IACCSEA – to facilitate the transition to low emission shipping
NOx is a toxic, acidic gas, produced in the heat of the engine, which can be transported over many hundreds of miles and deposited as acid rain. It is described as a local pollutant, a precursor of photochemical ozone formation, playing a major role in the atmospheric reactions that produce smog. NOx reacts with ammonia, moisture, and other compounds in the atmosphere, to form nitric acid, toxic organic nitrates and other particulate material. This particulate matter can penetrate into sensitive parts of the lungs and cause or worsen respiratory diseases such as emphysema and bronchitis. It can also aggravate existing heart conditions and lead to premature death.
SCR technology uses a simple chemical reaction to neutralise the NOx in the exhaust. The catalyst promotes the reaction between NOx and a reducing agent such as ammonia at the relatively low temperatures of an exhaust stream. This process produces harmless nitrogen and water. Highly efficient, SCR is capable of removing up to 99% of the NOx. The technology has found widespread application in reducing NOx from power plants and it is also the industry standard from removing NOx emissions from truck engines. SCR has also been used for marine applications since the 1990’s and is now an established technology.
SCR is installed on more than 500 vessels. Despite this Marine applications remain a niche market for SCR technology. All is set to change with the IMO’s Tier III requirement that force new build vessels from 2016 to emit substantially reduced NOx when operating in Emission Control Areas. SCR is a proven and commercially available technology capable of meeting the IMO Tier III NOx requirements and is expected to become a standard in shipping, just as catalytic converters are on cars.
The objective of the Association is chiefly scientific, namely the demonstration of the technological and economic viability of using catalytic emission control technologies on ships. Primarily the body will use its voice to inform regulators and the shipping community that proposed regulations, such as IMO Tier III, can be met through commercially available catalytic after treatment technology. IACCSEA will work closely other stakeholders in the continued development and implementation of strategies that lead to cleaner shipping.
The Associations’ membership spans Asia, the US and Europe and members include Ceram DEC Marine, Haldor Topsoe, H+H, Universal, Johnson Matthey, PanAsia Proventia, Sakai Chemical and Yarwil. IACCSEA will gather and disseminate objective and factual technical information on marine catalytic emission control technologies (including costs and benefits) and promote awareness of SCR, including latest developments.
Dr Joseph McCarney, the Association’s Chairman, explained: “Meeting IMO’s Tier III NOx limits, will be a technological challenge for the Marine Industry and exhaust gas after-treatment technology will play an important role. The regulators had the capabilities of SCR technology in mind when the NOx limits were set and to date SCR remains the only proven technology capable of meeting, even surpassing the strictest of regulatory requirements.

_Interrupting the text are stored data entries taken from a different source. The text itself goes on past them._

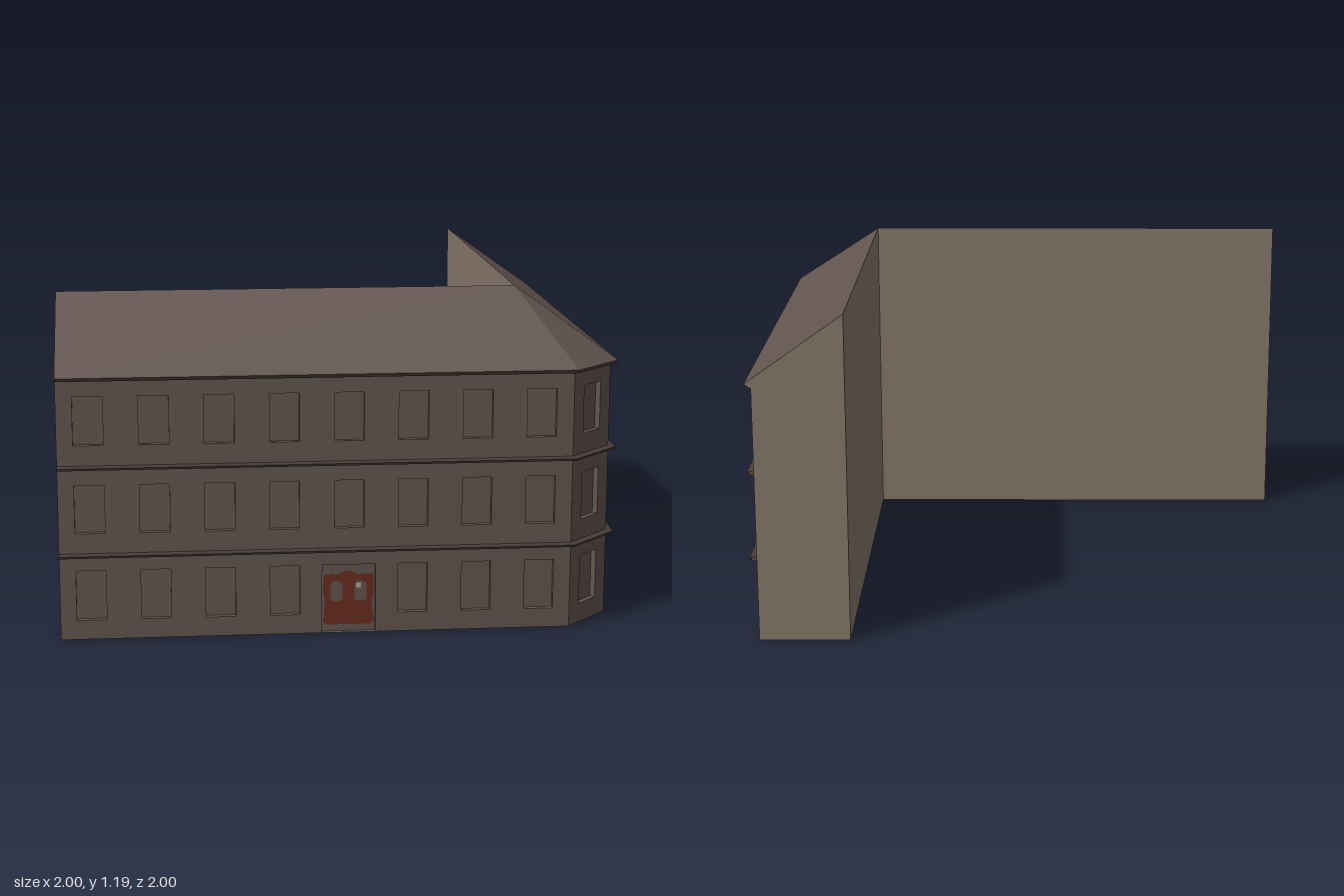
import * as THREE from 'three';

const mat = (name, color) => {
  const m = new THREE.MeshStandardMaterial({ color, side: THREE.DoubleSide });
  m.name = name;
  return m;
};

export function createModel() {
  const wallMat = mat('brown plaster', 0x62554f);
  const roofMat = mat('brown roof', 0x62544f);
  const trimMat = mat('dark trim', 0x483d39);
  const backMat = mat('beige render', 0x85776a);
  const doorMat = mat('red door', 0x6a2c20);
  const paleMat = mat('pale glint', 0xb5a898);

  const model = new THREE.Group();
  model.name = 'cornerBuilding';
  const add = (parent, name, geometry, material) => {
    const mesh = new THREE.Mesh(geometry, material);
    mesh.name = name;
    parent.add(mesh);
    return mesh;
  };

  // Street line in plan, pushed outwards by o; the corner is cut off
  const W = 0.975, C = 0.812, DEPTH = 0.02;
  const street = (o, y) => [
    [-1, y, W + o], [C + 0.414 * o, y, W + o],
    [W + o, y, C + 0.414 * o], [W + o, y, -1],
  ];

  // Flat-shaded surface joining successive rows of points
  const loft = (rows) => {
    const p = [];
    for (let r = 0; r < rows.length - 1; r++) {
      const a = rows[r], b = rows[r + 1];
      for (let i = 0; i < a.length - 1; i++)
        p.push(...a[i], ...a[i + 1], ...b[i + 1], ...a[i], ...b[i + 1], ...b[i]);
    }
    const g = new THREE.BufferGeometry();
    g.setAttribute('position', new THREE.Float32BufferAttribute(p, 3));
    g.computeVertexNormals();
    return g;
  };

  const rectPath = (x, y, w, h) => new THREE.Path([
    [x - w / 2, y], [x - w / 2, y + h], [x + w / 2, y + h], [x + w / 2, y],
  ].map(([a, b]) => new THREE.Vector2(a, b)));

  // Open-fronted box behind the wall face: reveals and pane
  const recess = (parent, name, x, y, w, h) => {
    const g = new THREE.BoxGeometry(w, h, DEPTH);
    const index = Array.from(g.index.array);
    index.splice(24, 6);
    g.setIndex(index);
    g.clearGroups();
    add(parent, name, g, wallMat).position.set(x, y + h / 2, -DEPTH / 2);
  };

  // Door leaf with a wavy top and two glazed openings
  const doorLeaf = (parent, x) => {
    const s = new THREE.Shape();
    s.moveTo(-0.075, 0.025);
    s.lineTo(0.075, 0.025);
    s.quadraticCurveTo(0.092, 0.028, 0.092, 0.045);
    s.quadraticCurveTo(0.078, 0.1, 0.09, 0.14);
    s.lineTo(0.09, 0.208);
    s.quadraticCurveTo(0.06, 0.215, 0.035, 0.208);
    s.quadraticCurveTo(0, 0.238, -0.035, 0.208);
    s.quadraticCurveTo(-0.06, 0.215, -0.09, 0.208);
    s.lineTo(-0.09, 0.14);
    s.quadraticCurveTo(-0.078, 0.1, -0.092, 0.045);
    s.quadraticCurveTo(-0.092, 0.028, -0.075, 0.025);
    for (const side of [-1, 1]) {
      const hole = new THREE.Path(), c = side * 0.043;
      hole.moveTo(c - 0.022, 0.12);
      hole.lineTo(c - 0.022, 0.175);
      hole.quadraticCurveTo(c, 0.198, c + 0.022, 0.175);
      hole.lineTo(c + 0.022, 0.12);
      hole.quadraticCurveTo(c, 0.1, c - 0.022, 0.12);
      s.holes.push(hole);
    }
    add(parent, 'doorLeaf', new THREE.ShapeGeometry(s, 6), doorMat).position.set(x, 0, -DEPTH + 0.004);
    add(parent, 'doorGlint', new THREE.PlaneGeometry(0.018, 0.018), paleMat)
      .position.set(x + 0.036, 0.168, -DEPTH + 0.003);
  };

  // One straight facade from plan point a to b with three storeys of windows
  const facade = (name, a, b, centres, doorIndex) => {
    const dx = b[0] - a[0], dz = b[2] - a[2], length = Math.hypot(dx, dz), top = 0.935;
    const group = new THREE.Group();
    group.name = name;
    group.position.set(a[0], 0, a[2]);
    group.rotation.y = Math.atan2(-dz, dx);
    const dw = 0.095, dh = 0.25;
    const outline = [[0, 0]];
    if (doorIndex >= 0) {
      const d = centres[doorIndex];
      outline.push([d - dw, 0], [d - dw, dh], [d + dw, dh], [d + dw, 0]);
    }
    outline.push([length, 0], [length, top], [0, top]);
    const wall = new THREE.Shape(outline.map(([x, y]) => new THREE.Vector2(x, y)));
    [0.07, 0.385, 0.7].forEach((y, floor) => centres.forEach((x, i) => {
      if (floor === 0 && i === doorIndex) {
        recess(group, 'doorway', x, 0, dw * 2, dh);
        doorLeaf(group, x);
        return;
      }
      const h = floor === 0 ? 0.18 : 0.173;
      wall.holes.push(rectPath(x, y, 0.105, h));
      recess(group, 'window', x, y, 0.105, h);
    }));
    add(group, 'wall', new THREE.ShapeGeometry(wall), wallMat);
    model.add(group);
  };

  const plan = street(0, 0);
  const bays = (first) => Array.from({ length: 8 }, (_, i) => first + 0.227 * i);
  facade('frontFacade', plan[0], plan[1], bays(0.11), 4);
  facade('cornerFacade', plan[1], plan[2], [Math.hypot(W - C, W - C) / 2], -1);
  facade('rightFacade', plan[2], plan[3], bays(0.114), 4);

  // String courses and eaves moulding
  for (const y of [0.305, 0.62])
    add(model, 'stringCourse', loft([
      street(0, y - 0.008), street(0.022, y - 0.004), street(0.025, y + 0.004), street(0, y + 0.008),
    ]), trimMat);
  add(model, 'eaves', loft([street(0, 0.926), street(0.02, 0.93), street(0.025, 0.942)]), trimMat);

  // Single-pitch roof with a triangular hip over the cut corner
  const R = 0.65, H = 1.19;
  add(model, 'roof', loft([street(0.025, 0.942), [[-1, H, R], [R, H, R], [R, H, R], [R, H, -1]]]), roofMat);

  // Plain courtyard walls
  add(model, 'courtyardWalls', loft([0, H].map((y) => [[R, y, -1], [R, y, R], [-1, y, R]])), backMat);

  // Plain end walls with sloping tops
  const gable = new THREE.Shape([[R, 0], [W, 0], [W, 0.926], [1, 0.942], [R, H]]
    .map(([x, y]) => new THREE.Vector2(x, y)));
  add(model, 'rightWingEndWall', new THREE.ShapeGeometry(gable), backMat).position.z = -1;
  const end = add(model, 'frontWingEndWall', new THREE.ShapeGeometry(gable), backMat);
  end.rotation.y = -Math.PI / 2;
  end.position.x = -1;

  return model;
}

The SCR system works with the engine and is engineered to respond to different engine conditions. It can even help deliver improvements in efficiency e.g. when the engine is tuned to maximum fuel efficiency (lower CO2 emissions) and the higher NOx emissions neutralised via the SCR”. The formation of the association recognises the need for credible technical information, “Confusion amongst the key stakeholders has led to an unsettling uncertainty in the market place. IACCSEA has been set up to act as a beacon to the shipping community and become an authoritative voice on NOx emissions from Shipping”.
Former UK Secretary of State for the Environment, Lord Deben – IACCSEA’s honorary President – commented: “NOx is a dangerous pollutant, particularly for children, asthma sufferers and the elderly. For many areas it is predicted that by 2020 more NOx will come from the shipping fleet than land-based sources. We need to continue to address the issues surrounding local pollutants whilst we deal with climate change – they are two sides of the same coin. I am particularly happy that IACCSEA has been formed. It represents an industry that can remove almost all the NOx from a ship engine and will make a very valuable contribution to the debate on how to achieve clean shipping”.
IACCSEA, 46 Queen Anne’s Gate, SW1H 9AP, London, UK